Bestselling author Stacey Covington-Lee is someone I am glad to not just call a repeat guest on Conversations LIVE but a friend as well. She has given the world some amazing books and characters that keep her readers coming back for more.
In this profile for our anniversary issue we discuss her own journey and success.
Stacey, it’s great to be able to have you as a part of Conversations Anniversary issue as we celebrate the past 16 years. You have had an amazing career of your own, garnering readers from around the world. What has it been like to look back at your own journey?
Cyrus, I’m honored to be a part of this Anniversary Issue. As I look back over my writing journey, I smile with a little bit of pride playing at the corners of my lips. I’m proud of the stories I’ve written and how they’ve touched people’s lives. However, I recognize that I still have a long way to go. I have more stories to tell, hopefully, more lives to touch, and a positive footprint to leave on the literary industry.
When did you realize that storytelling was something you were good at?
I thought that writing may have been an actual talent when I was about twelve years old. I penned my first short story and hoped someone would like it as much as I did. No such luck, no one else read it. Years later, my best friend, who knew of my love of writing, challenged me to write. On her dare I wrote my first novel, The Knife In My Back, and the response left me speechless. It was then that I knew I’d been blessed with a gift.
To realize your love for something is one thing. To pursue it is another. Was it an easy decision to go for it?
Not at all! When I started writing seriously, I had a full time job, a young son, and a husband. I was only able to write late night. It was exhausting. As the years rolled by, my son grew up, but I became the care taker for my mom, I’m still married, and still working part time. It’s a challenge to take on something as daunting as writing a book, especially with so little me time, but every accomplishment is worth the sacrifice.
For those that are just discovering you, Stacey, tell them about the book that began the journey for you?
The journey began with The Knife In My Back. It is a story of two young women that are thrown together by circumstance. Brook is a smart, but naive woman from an affluent family. Tamika, on the other hand, is a street wise woman from the wrong side of the tracks. Brook opens her home and heart to Tamika, only to have Tamika betray her at every turn. But when Tamika takes the one thing that means the most to Brook (hint, it’s not a man), Brook seeks revenge in a most unexpected way.
When it came to following up your debut did you have any added pressure as to how it would be received?
I absolutely did. Remember, I was the girl that was shocked by how well received the first book was. I was petrified that the next book wouldn’t be received in the same manner. That fear caused me to put an enormous amount of pressure on myself. Thank God I’ve learned to write from the heart and let the chips fall where they may. I truly believe that readers can feel your heart in a story.
One thing that has definitely evolved over both of our careers is social media. What role has that played in your connecting with readers?
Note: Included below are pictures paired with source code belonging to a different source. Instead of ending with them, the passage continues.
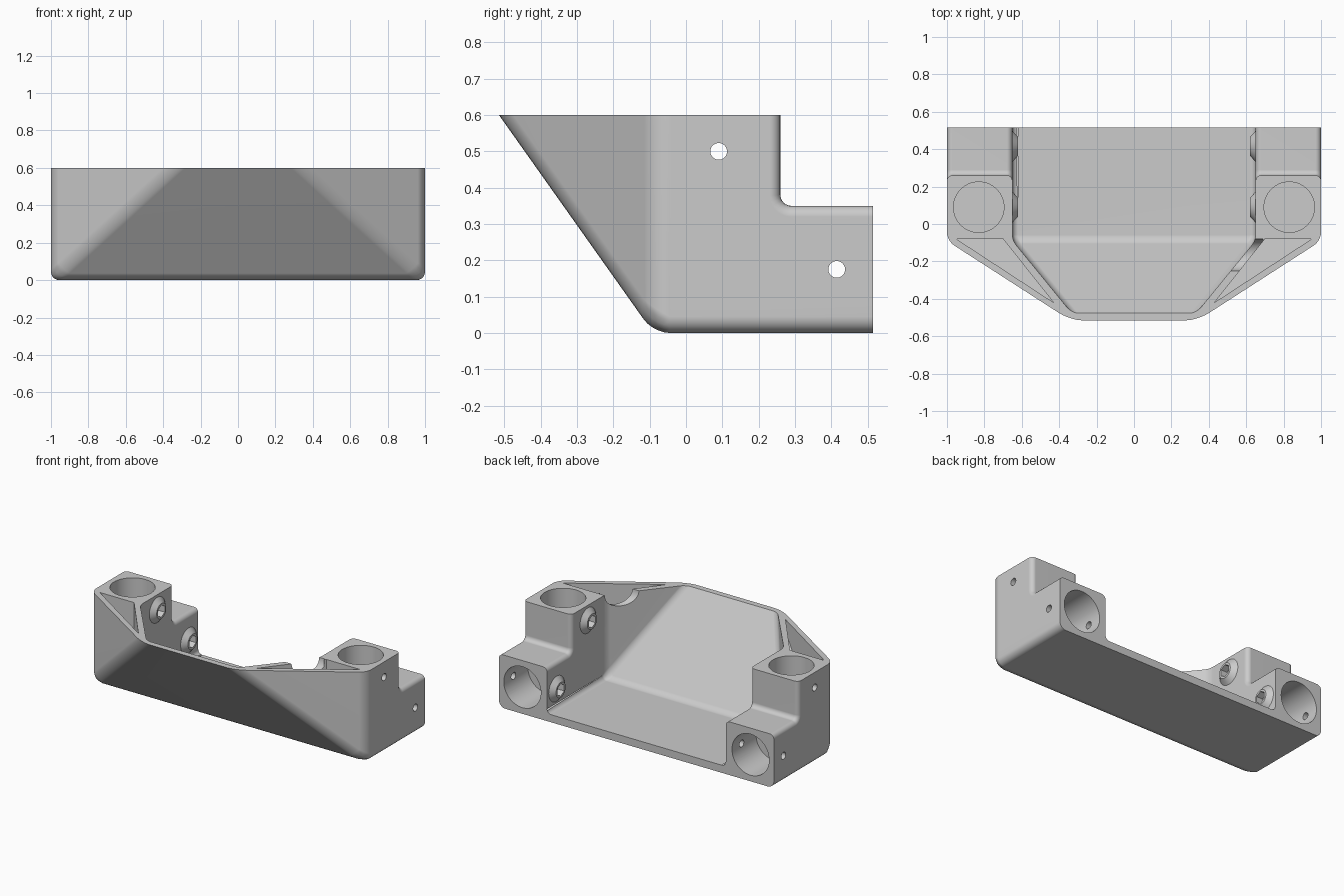
import bpy, bmesh
from math import radians, pi, cos, sin
from mathutils import Matrix, Vector

cube = bpy.data.objects.get("Cube")
if cube:
    bpy.data.objects.remove(cube, do_unlink=True)

BACK, TOP, FLOOR = 0.515, 0.6, 0.05
INNER, AXIS = 0.65, 0.83

grey = bpy.data.materials.new("light_grey_plastic")
grey.use_nodes = True
grey.diffuse_color = (0.6, 0.6, 0.6, 1)
for node in grey.node_tree.nodes:
    if node.type == 'BSDF_PRINCIPLED':
        node.inputs["Base Color"].default_value = (0.6, 0.6, 0.6, 1)
        node.inputs["Roughness"].default_value = 0.6


def make(name, bm):
    bmesh.ops.recalc_face_normals(bm, faces=bm.faces)
    mesh = bpy.data.meshes.new(name)
    bm.to_mesh(mesh)
    bm.free()
    mesh.materials.append(grey)
    ob = bpy.data.objects.new(name, mesh)
    bpy.context.collection.objects.link(ob)
    return ob


def round_edges(bm, rule, radius):
    edges = [e for e in bm.edges if rule(e)]
    bmesh.ops.bevel(bm, geom=edges, offset=radius, segments=5, profile=0.5,
                    affect='EDGES', clamp_overlap=True)


def hull(name, points, rule=None, radius=0.0):
    bm = bmesh.new()
    for p in points:
        bm.verts.new(p)
    bmesh.ops.convex_hull(bm, input=bm.verts[:])
    bmesh.ops.dissolve_limit(bm, angle_limit=radians(1), verts=bm.verts[:], edges=bm.edges[:])
    if rule:
        round_edges(bm, rule, radius)
    return make(name, bm)


def box(name, lo, hi):
    return hull(name, [(x, y, z) for x in (lo[0], hi[0])
                       for y in (lo[1], hi[1]) for z in (lo[2], hi[2])])


def rod(name, start, end, r1, r2=None, sides=48):
    a, b = Vector(start), Vector(end)
    turn = (b - a).to_track_quat('Z', 'Y').to_matrix().to_4x4()
    bm = bmesh.new()
    bmesh.ops.create_cone(bm, cap_ends=True, segments=sides, radius1=r1,
                          radius2=r1 if r2 is None else r2, depth=(b - a).length,
                          matrix=Matrix.Translation((a + b) / 2) @ turn)
    return make(name, bm)


def combine(target, tool, operation='DIFFERENCE'):
    mod = target.modifiers.new("combine", 'BOOLEAN')
    mod.operation, mod.solver, mod.object = operation, 'EXACT', tool
    bpy.ops.object.select_all(action='DESELECT')
    bpy.context.view_layer.objects.active = target
    target.select_set(True)
    bpy.ops.object.modifier_apply(modifier=mod.name)
    bpy.data.objects.remove(tool, do_unlink=True)


def finish(ob):
    bpy.ops.object.select_all(action='DESELECT')
    bpy.context.view_layer.objects.active = ob
    ob.select_set(True)
    bpy.ops.object.shade_smooth_by_angle(angle=radians(30))
    mod = ob.modifiers.new("weighted_normals", 'WEIGHTED_NORMAL')
    mod.keep_sharp = True


def outer_rule(e):
    at_top = all(v.co.z > TOP - 0.01 for v in e.verts)
    at_back = all(v.co.y > BACK - 0.01 for v in e.verts)
    return not (at_top or at_back)


# Outer shell with a raked front and slanted corner faces
pts = []
for s in (-1, 1):
    pts += [(s, BACK, 0), (s, -0.09, 0), (s * 0.34, -0.515, TOP),
            (s, -0.09, TOP), (s, BACK, TOP)]
body = hull("tray_body", pts, outer_rule, 0.045)

# Inner cavity, continued past the top and back
pts = []
for s in (-1, 1):
    pts += [(s * INNER, 0.7, FLOOR), (s * INNER, -0.088, FLOOR),
            (s * 0.275, -0.547, 0.7), (s * INNER, -0.088, 0.7), (s * INNER, 0.7, 0.7)]
combine(body, hull("cavity_cutter", pts, lambda e: True, 0.03))
combine(body, box("back_cutter", (-1.1, 0, 0.1), (1.1, 0.7, 0.7)))


# Stepped socket blocks with a filleted inside corner
def socket_block(s):
    arc = [(0.29 - 0.03 * sin(t * pi / 12), 0.38 - 0.03 * cos(t * pi / 12)) for t in range(7)]
    profile = [(-0.04, 0.09), (BACK, 0.09), (BACK, 0.35), *arc, (0.26, TOP), (-0.04, TOP)]
    bm = bmesh.new()
    face = bm.faces.new([bm.verts.new((s * INNER, y, z)) for y, z in profile])
    new = bmesh.ops.extrude_face_region(bm, geom=[face])["geom"]
    moved = [v for v in new if isinstance(v, bmesh.types.BMVert)]
    bmesh.ops.translate(bm, verts=moved, vec=(s * (1 - INNER), 0, 0))
    bmesh.ops.recalc_face_normals(bm, faces=bm.faces)

    def rim(e):
        a, b = (v.co for v in e.verts)
        mid = (a + b) / 2
        return abs(a.x - b.x) < 0.001 and 0.25 < mid.y < BACK - 0.005 and 0.34 < mid.z < TOP - 0.005
    round_edges(bm, rim, 0.03)
    return make("socket_block", bm)


for s in (-1, 1):
    combine(body, socket_block(s), 'UNION')

BOLTS = [(0.09, 0.5), (0.415, 0.175)]
for s, side in ((-1, "right"), (1, "left")):
    # Hollow triangular corner pocket
    pocket = [(s * x, y, z) for x, y, low in
              ((0.95, -0.08, 0.06), (0.70, -0.08, 0.06), (0.43, -0.42, 0.52)) for z in (low, 0.7)]
    combine(body, hull("pocket_cutter", pocket))
    # Upright and rearward tube sockets
    combine(body, rod("socket_cutter", (s * AXIS, 0.09, 0.35), (s * AXIS, 0.09, 0.7), 0.135, sides=64))
    combine(body, rod("socket_cutter", (s * AXIS, 0.265, 0.175), (s * AXIS, 0.7, 0.175), 0.135, sides=64))
    # Bolt holes and conical bosses with hexagonal recesses
    for (y, z), level in zip(BOLTS, ("upper", "lower")):
        def across(x1, x2, r1, r2=None, sides=32, name="bolt_cutter"):
            return rod(name, (s * x1, y, z), (s * x2, y, z), r1, r2, sides)
        boss = across(INNER + 0.002, 0.62, 0.085, 0.05, 48, f"{side}_{level}_bolt_boss")
        combine(boss, across(0.6, 0.7, 0.04, sides=6))
        finish(boss)
        combine(body, across(0.6, 0.665, 0.04, sides=6))
        combine(body, across(0.6, 1.1, 0.023))

# Rounded notch in the left inner corner wall
combine(body, rod("notch_cutter", (0.45, -0.165, TOP), (0.69, -0.165, TOP), 0.085))
finish(body)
Social media has indeed been a blessing. As you know, it has allowed us to greatly expand our reach. Social media has allowed me to meet more book clubs, book bloggers, and avid readers than I ever would’ve been able to reach otherwise.
Have you found the online experiences to be just as fulfilling as in-person events and book-signings?
While I love the online interaction, book chats, etc., there’s nothing quite like meeting avid reader face-to-face. Their enthusiasm, kindness, and appreciation for your hard work is like food for the creative soul.
Love and betrayal are two things that you write a lot about, but there is also the discovering of one’s own power. What has that been like for you to explore in your books?
During a dark time in my young life, I lived in and through a domestic violence situation. Through my writing, I’ve taken back the power that someone once tried to steal from me and now I also write about domestic violence. It’s my chance to show that the possibility for survival and happiness beyond the violence is possible. More importantly, my book, Hate The Way He Loves Me, has touched others, given them hope, and the desire to seek the life they know they deserve. To say there is power in the pen, is a huge understatement.
A goal of every author is to have something they have written brought to life either on television or film. If you had a choice what book of yours would you like to see on the big screen?
While I think all of my book babies are deserving of the silver screen, I’d have to choose Hate The Way He Loves Me. It is the most impactful and sadly, a very relatable book for many, many people. Whether they are fighting to survive domestic violence or someone they love is, the story is ultimately one of triumph, one deserving of being seen by the masses.
I know that outside of readers you get other authors who want to know advice for their own careers. What do you normally tell them about the importance of believing in themselves?
I always ask, If you don’t believe in you, why should anyone else? Every writer needs to know that their story is worthy of being read, their voice is worthy of being heard. The journey won’t be easy, but it will be so worth it.
Thanks so much for the time, Stacey. How can our readers stay connected with you?
Cyrus, thank you for allowing me to be a part of this momentous occasion. Congratulations on all of your successes. I invite readers to follow me on IG @scovingtonlee, Twitter @covingtonlee, FB @ Author Stacey Covington-Lee, visit my website at www.staceycovingtonlee.com, and send inquires for events to email@example.com.